@djensen Low Luck doesn’t have to be based on autohits. For example, you can sum the total power of what you would be rolling together, divide it by 5, then rolling as many dice hitting at 5, then rolling for the remainder. That would decrease randomness a lot if, say, you would otherwise be rolling most dice at 3 or less.
For example if rolling 5@1, 2@2, 4@3, 2@4, one could:
Low Luck:
Get 4 autohits and roll 1 dice at 5.Custom Luck at 5/6:
Roll 5 dice at 5 and 1 dice at 4. 
It’s a hard problem. My favorite rule so far is to give each team 3 “low luck” battles over the course of the game. You can declare a low luck battle either on offense or on defense before any dice are rolled – but only 3 times per game. It’s your choice how to use them; you could use them on opening naval battles, or on the battle for Moscow, or on little fiddly battles where you really want a guaranteed hit to knock out your enemy’s only infantry … but you can’t use them all the time, so you have to think about where you care enough to do the math, and where you’re willing to just accept the luck of the dice.
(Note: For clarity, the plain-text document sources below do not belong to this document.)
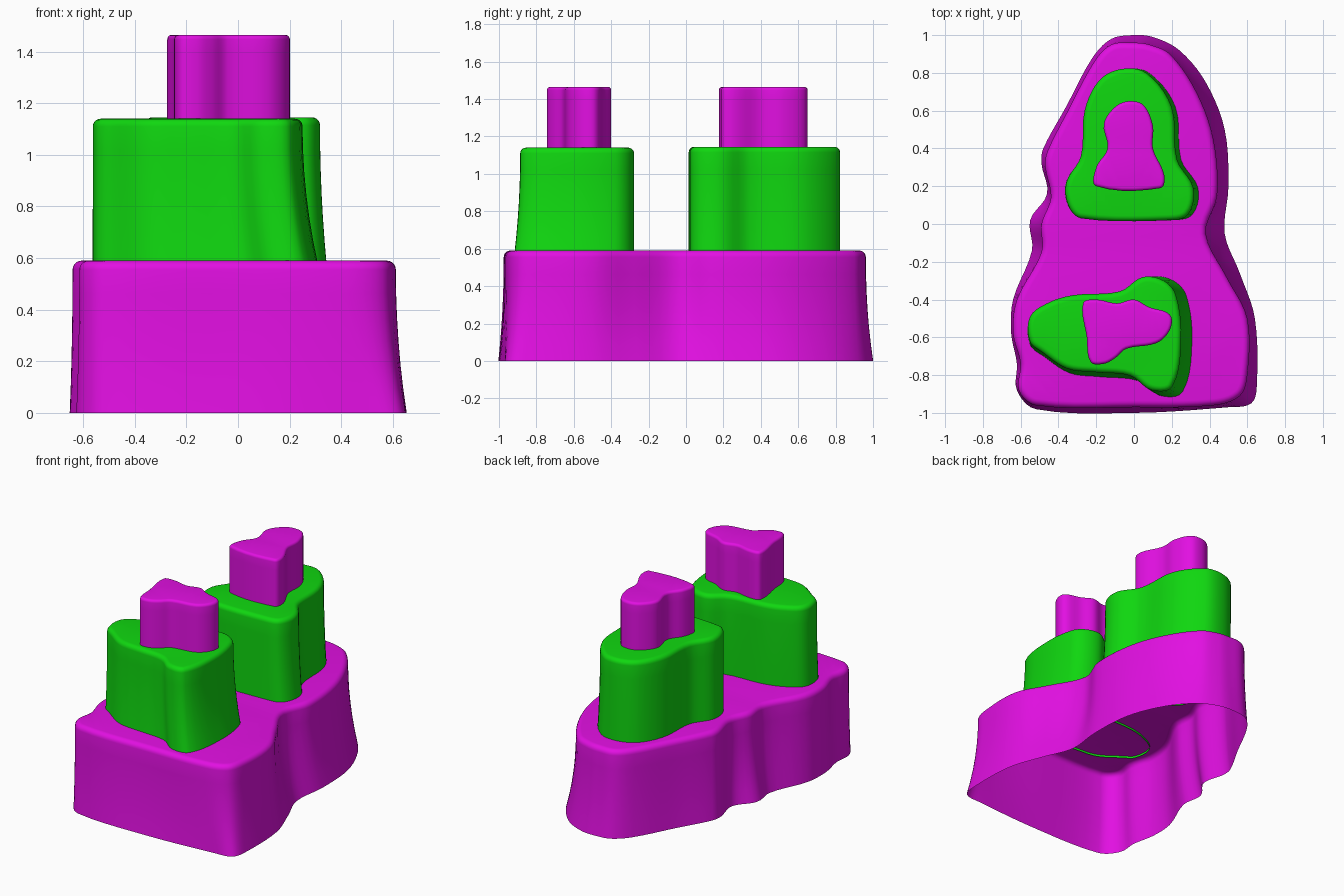
import bpy
import bmesh
import math
from mathutils import Vector

default_cube = bpy.data.objects.get("Cube")
if default_cube:
    bpy.data.objects.remove(default_cube, do_unlink=True)


def make_material(name, colour):
    material = bpy.data.materials.new(name)
    material.use_nodes = True
    material.diffuse_color = colour
    shader = material.node_tree.nodes["Principled BSDF"]
    shader.inputs["Base Color"].default_value = colour
    shader.inputs["Roughness"].default_value = 0.6
    return material


def smooth_loop(points, steps=5):
    """Closed smooth curve through the points, tangents scaled to each span."""
    points = [Vector(p) for p in points]
    count = len(points)
    tangents = [(points[(i + 1) % count] - points[i - 1]).normalized()
                for i in range(count)]
    curve = []
    for i in range(count):
        following = (i + 1) % count
        start, end = points[i], points[following]
        span = (end - start).length
        for step in range(steps):
            t = step / steps
            blend = t * t * (3 - 2 * t)
            leave = t * (1 - t) ** 2
            arrive = t * t * (t - 1)
            curve.append(start.lerp(end, blend)
                         + tangents[i] * span * leave
                         + tangents[following] * span * arrive)
    return curve


def inset_loop(loop, distance):
    """Move a counter-clockwise loop inwards along its normals."""
    result = []
    for i, point in enumerate(loop):
        along = (loop[(i + 1) % len(loop)] - loop[i - 1]).normalized()
        result.append(point + Vector((-along.y, along.x)) * distance)
    return result


def taper(points, anchor, scale):
    """Scale an outline about an anchor to get its upper rim."""
    return [(anchor[0] + (x - anchor[0]) * scale[0],
             anchor[1] + (y - anchor[1]) * scale[1]) for x, y in points]


def build_block(name, foot, rim, bottom, top, radius, material):
    """Open-bottomed block lofted from foot to rim with a rounded top edge."""
    foot, rim = smooth_loop(foot), smooth_loop(rim)
    rings = []
    wall_levels, round_levels = 6, 5
    for level in range(wall_levels):
        height = level / wall_levels
        flare = 1 - (1 - height) ** 2
        ring = [a.lerp(b, flare) for a, b in zip(foot, rim)]
        rings.append((ring, bottom + (top - radius - bottom) * height))
    for level in range(round_levels + 1):
        angle = math.pi / 2 * level / round_levels
        ring = inset_loop(rim, radius * (1 - math.cos(angle)))
        rings.append((ring, top - radius + radius * math.sin(angle)))

    bm = bmesh.new()
    layers = [[bm.verts.new((p.x, p.y, z)) for p in ring] for ring, z in rings]
    count = len(foot)
    for lower, upper in zip(layers, layers[1:]):
        for i in range(count):
            j = (i + 1) % count
            bm.faces.new((lower[i], lower[j], upper[j], upper[i]))
    cap = bm.faces.new(layers[-1])
    bmesh.ops.triangulate(bm, faces=[cap])
    mesh = bpy.data.meshes.new(name)
    bm.to_mesh(mesh)
    bm.free()
    mesh.materials.append(material)
    block = bpy.data.objects.new(name, mesh)
    bpy.context.collection.objects.link(block)
    bpy.ops.object.select_all(action="DESELECT")
    block.select_set(True)
    bpy.context.view_layer.objects.active = block
    bpy.ops.object.shade_smooth_by_angle(angle=math.radians(40))
    return block


magenta = make_material("magenta", (0.76, 0.005, 0.76, 1))
green = make_material("bright green", (0.005, 0.68, 0.005, 1))

# Wide base: foot outline and matching rim outline, from the back round by the right
base_foot = [
    (0, 1), (-.12, .98), (-.22, .88), (-.36, .62), (-.48, .4), (-.49, .32),
    (-.46, .16), (-.55, .02), (-.54, -.14), (-.64, -.4), (-.65, -.58),
    (-.62, -.74), (-.62, -.88), (-.52, -.98), (0, -1), (.5, -.97),
    (.62, -.95), (.65, -.86), (.64, -.5), (.56, -.26), (.48, -.05),
    (.5, .2), (.48, .5), (.38, .75), (.24, .92), (.1, .99)]
base_rim = [
    (0, .96), (-.12, .95), (-.21, .86), (-.35, .6), (-.46, .38), (-.47, .3),
    (-.44, .14), (-.49, 0), (-.49, -.15), (-.62, -.4), (-.64, -.58),
    (-.6, -.74), (-.61, -.88), (-.52, -.96), (0, -.97), (.42, -.96),
    (.56, -.91), (.6, -.8), (.6, -.5), (.49, -.28), (.38, -.05),
    (.44, .15), (.42, .45), (.33, .7), (.19, .9), (.08, .95)]
build_block("base", base_foot, base_rim, 0, .59, .035, magenta)

# Middle tier blocks
back_middle = [
    (-.06, .82), (-.18, .76), (-.26, .6), (-.28, .36), (-.36, .22),
    (-.35, .1), (-.28, .03), (.2, .02), (.31, .05), (.34, .19),
    (.25, .34), (.22, .62), (.08, .8)]
front_middle = [
    (-.55, -.5), (-.55, -.64), (-.48, -.7), (-.34, -.79), (-.18, -.81),
    (.02, -.83), (.14, -.91), (.26, -.89), (.31, -.62), (.28, -.38),
    (.21, -.3), (.09, -.28), (-.04, -.36), (-.3, -.38), (-.44, -.42)]
build_block("back_middle_block", back_middle,
            taper(back_middle, (-.3, .4), (.96, 1)), .575, 1.145, .03, green)
build_block("front_middle_block", front_middle,
            taper(front_middle, (-.55, -.3), (.93, .95)), .575, 1.14, .03, green)

# Small top blocks
back_top = [
    (-.03, .65), (-.1, .62), (-.16, .53), (-.14, .4), (-.2, .3),
    (-.2, .2), (.14, .19), (.16, .26), (.1, .4), (.1, .52), (.05, .63)]
front_top = [
    (-.2, -.4), (-.27, -.42), (-.25, -.6), (-.23, -.73), (-.16, -.74),
    (-.1, -.71), (-.04, -.66), (.12, -.63), (.19, -.56), (.19, -.48),
    (.08, -.44), (0, -.4), (-.09, -.42)]
for name, outline in (("back_top_block", back_top), ("front_top_block", front_top)):
    build_block(name, outline, outline, 1.12, 1.465, .018, magenta)
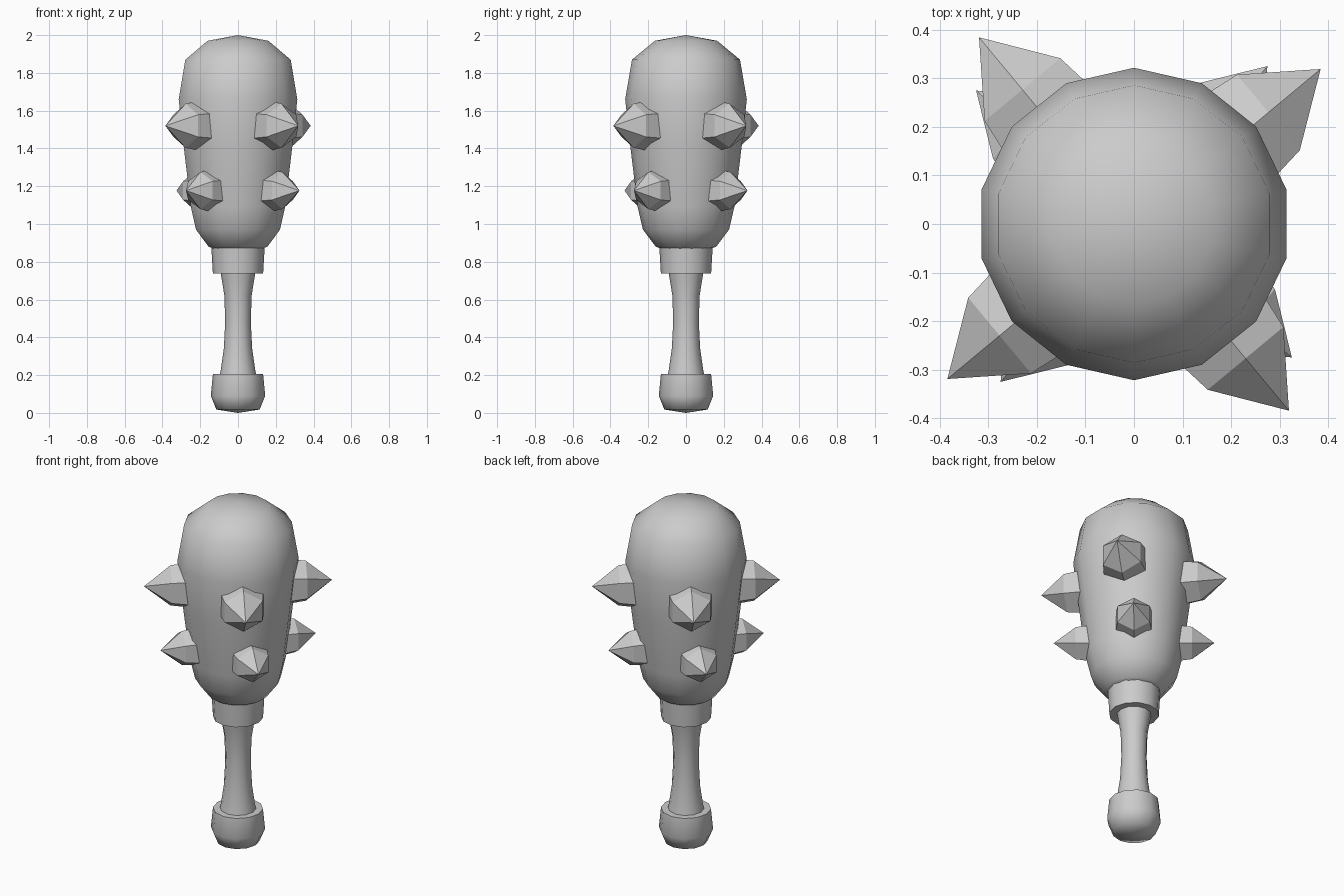
import bpy
import bmesh
import math
from mathutils import Matrix

cube = bpy.data.objects.get("Cube")
if cube:
    bpy.data.objects.remove(cube, do_unlink=True)

grey = bpy.data.materials.new("plain grey")
grey.use_nodes = True
grey.diffuse_color = (0.6, 0.6, 0.6, 1)
grey.node_tree.nodes["Principled BSDF"].inputs["Base Color"].default_value = (0.6, 0.6, 0.6, 1)


def lathe(name, profile, sides, smooth_angle=None, turn=0.0):
    """Revolve (radius, height) points about z; a zero radius closes to a point."""
    bm = bmesh.new()
    rings = []
    for r, z in profile:
        if r == 0:
            rings.append([bm.verts.new((0, 0, z))] * sides)
        else:
            angles = [turn + math.tau * i / sides for i in range(sides)]
            rings.append([bm.verts.new((r * math.cos(a), r * math.sin(a), z)) for a in angles])
    for low, high in zip(rings, rings[1:]):
        for i in range(sides):
            j = (i + 1) % sides
            corners = list(dict.fromkeys((low[i], low[j], high[j], high[i])))
            bm.faces.new(corners)
    # Cap any open end
    for ring in (rings[0], rings[-1]):
        if len(set(ring)) > 1:
            bm.faces.new(ring)
    bmesh.ops.recalc_face_normals(bm, faces=bm.faces)
    mesh = bpy.data.meshes.new(name)
    bm.to_mesh(mesh)
    bm.free()
    mesh.materials.append(grey)
    obj = bpy.data.objects.new(name, mesh)
    bpy.context.collection.objects.link(obj)
    if smooth_angle:
        bpy.ops.object.select_all(action="DESELECT")
        obj.select_set(True)
        bpy.context.view_layer.objects.active = obj
        bpy.ops.object.shade_smooth_by_angle(angle=math.radians(smooth_angle))
    return obj


# Club head, collar, grip and pommel
quarter = math.pi / 2
lathe("club_head", [(0.12, 0.865), (0.16, 0.88), (0.228, 0.97), (0.256, 1.09), (0.296, 1.42),
                    (0.322, 1.66), (0.286, 1.87), (0.165, 1.97), (0, 2.0)], 14, 50, quarter)
lathe("collar", [(0.133, 0.738), (0.142, 0.89)], 12, 40, quarter)
lathe("grip", [(0.1, 0.18), (0.09, 0.235), (0.075, 0.34), (0.068, 0.48), (0.072, 0.62),
               (0.085, 0.7), (0.095, 0.76)], 12, 40, quarter)
lathe("pommel", [(0, 0), (0.115, 0.018), (0.144, 0.09), (0.133, 0.205)], 12, 65, quarter)


# Two rows of four hexagonal spikes
def spike_row(name, tip, height, size, start):
    profile = [(0.138 * size, tip - 0.28 * size), (0.117 * size, tip - 0.14 * size), (0, tip)]
    for i in range(4):
        spike = lathe(f"{name}_{i + 1}", profile, 6)
        spike.data.transform(Matrix.Translation((0, 0, height))
                             @ Matrix.Rotation(start + i * quarter, 4, "Z")
                             @ Matrix.Rotation(quarter, 4, "Y"))


spike_row("upper_spike", 0.5, 1.52, 1.0, math.radians(39.7))
spike_row("lower_spike", 0.426, 1.177, 0.84, math.radians(49.8))
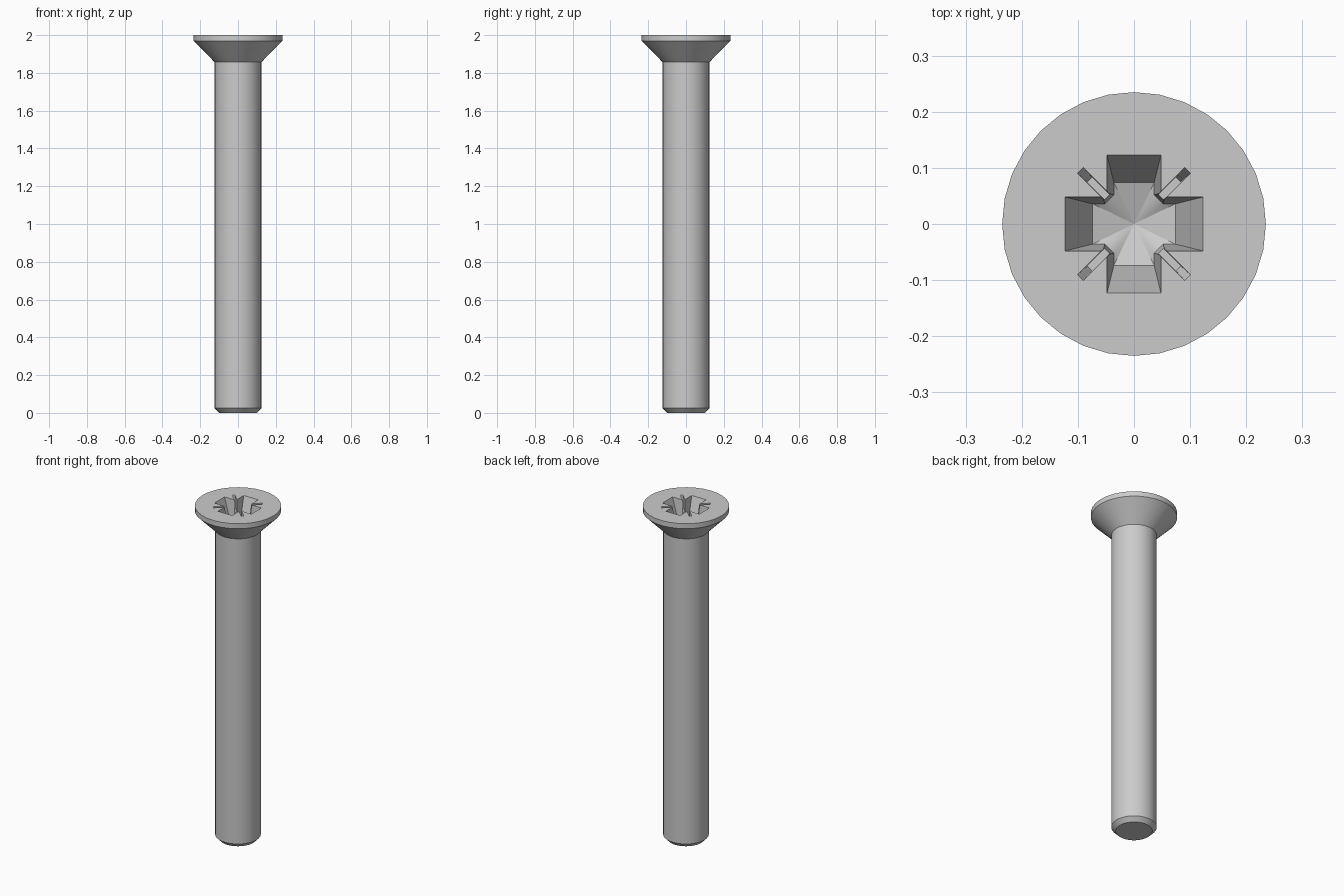
import bpy, bmesh
from math import sin, cos, pi
from mathutils import Matrix, Vector

if "Cube" in bpy.data.objects:
    bpy.data.objects.remove(bpy.data.objects["Cube"], do_unlink=True)

steel = bpy.data.materials.new("grey_steel")
steel.use_nodes = True
grey = (0.6, 0.6, 0.6, 1)
steel.diffuse_color = grey
steel.node_tree.nodes["Principled BSDF"].inputs["Base Color"].default_value = grey


def loft(name, rings, apex=None):
    """Closed solid through rings of equal length, ending in a cap or a point."""
    bm = bmesh.new()
    loops = [[bm.verts.new(p) for p in ring] for ring in rings]
    count = len(loops[0])
    for a, b in zip(loops, loops[1:]):
        for i in range(count):
            j = (i + 1) % count
            bm.faces.new((a[i], a[j], b[j], b[i]))
    bm.faces.new(loops[0])
    if apex:
        tip = bm.verts.new(apex)
        for i in range(count):
            bm.faces.new((loops[-1][i], loops[-1][(i + 1) % count], tip))
    else:
        bm.faces.new(loops[-1])
    bmesh.ops.recalc_face_normals(bm, faces=bm.faces)
    mesh = bpy.data.meshes.new(name)
    bm.to_mesh(mesh)
    bm.free()
    mesh.materials.append(steel)
    obj = bpy.data.objects.new(name, mesh)
    bpy.context.collection.objects.link(obj)
    return obj


def circle(radius, z, sides=32):
    return [(radius * cos(2 * pi * i / sides), radius * sin(2 * pi * i / sides), z)
            for i in range(sides)]


def cross(end, half, corner, z):
    """Four-armed outline with chamfered inner corners."""
    quarter = [(end, half), (corner, half), (half, corner), (half, end)]
    return [Matrix.Rotation(k * pi / 2, 3, "Z") @ Vector((x, y, z))
            for k in range(4) for x, y in quarter]


def cut(body, cutter):
    cutter.hide_render = True
    mod = body.modifiers.new("recess", "BOOLEAN")
    mod.operation = "DIFFERENCE"
    mod.solver = "EXACT"
    mod.object = cutter
    bpy.context.view_layer.objects.active = body
    bpy.ops.object.modifier_apply(modifier=mod.name)
    bpy.data.objects.remove(cutter, do_unlink=True)


# Chamfered tip, shank and countersunk head
profile = [(0.1, 0), (0.124, 0.025), (0.124, 1.857), (0.235, 1.97), (0.235, 2)]
screw = loft("countersunk_screw", [circle(r, z) for r, z in profile])

# Tapered cross recess with a conical floor
cut(screw, loft("cross_cutter",
                [cross(0.128, 0.0492, 0.0555, 2.014), cross(0.074, 0.036, 0.052, 1.86)],
                apex=(0, 0, 1.835)))

# Thin diagonal slits between the arms
for k in range(4):
    turn = Matrix.Rotation(pi / 4 + k * pi / 2, 3, "Z")
    rings = [[turn @ Vector((x, y, z)) for x, y in
              [(0.03, -w), (end, -w), (end, w), (0.03, w)]]
             for end, w, z in [(0.14, 0.0075, 2.014), (0.112, 0.006, 1.93)]]
    cut(screw, loft("slit_cutter", rings))

# Smooth round surfaces, crisp edges
bpy.ops.object.select_all(action="DESELECT")
screw.select_set(True)
bpy.context.view_layer.objects.active = screw
bpy.ops.object.shade_smooth_by_angle(angle=pi / 7)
My main objection to LL is that with sufficiently motivated players, it turns every battle into a chess game; people go back and forth furiously calculating all of the numbers and find a way to shift an infantry over by one territory so that they can pick up an extra 8% chance of holding both territories…it feels more like work than like play, to me.
If you let players use LL when they really care about the battle, and force them to roll regular dice the rest of the time, then that keeps the game moving at a reasonable speed without leaving you feeling like you lost the whole game because the dice went against you in one crucial battle.

@Argothair said in Alternate dice rules:
It’s a hard problem. …
If you let players use LL when they really care about the battle, and force them to roll regular dice the rest of the time, then that keeps the game moving at a reasonable speed without leaving you feeling like you lost the whole game because the dice went against you in one crucial battle.Sure, if you save one of your precious 3 LL dice chips for that key battle, you might not have such remorse.
Also, what if the game goes 15 rounds? Is 3 really enough? Perhaps start with 3 and get an additional LL battle every 3rd round?
Allot comes down to a players level of comfort when allowing randomness into the game. Some players love the gamble, the long shot, the chance that we might still have a shot to win with some luck on our side in this last ditch effort.
Other players might become dismayed when the above scenario happens to them after all their well executed plans have them at a 99% chance of winning and feel that the dice has stolen their victory.
This is a grey area, there is no right or wrong when it comes to what is the proper level of randomness in a game of A&A?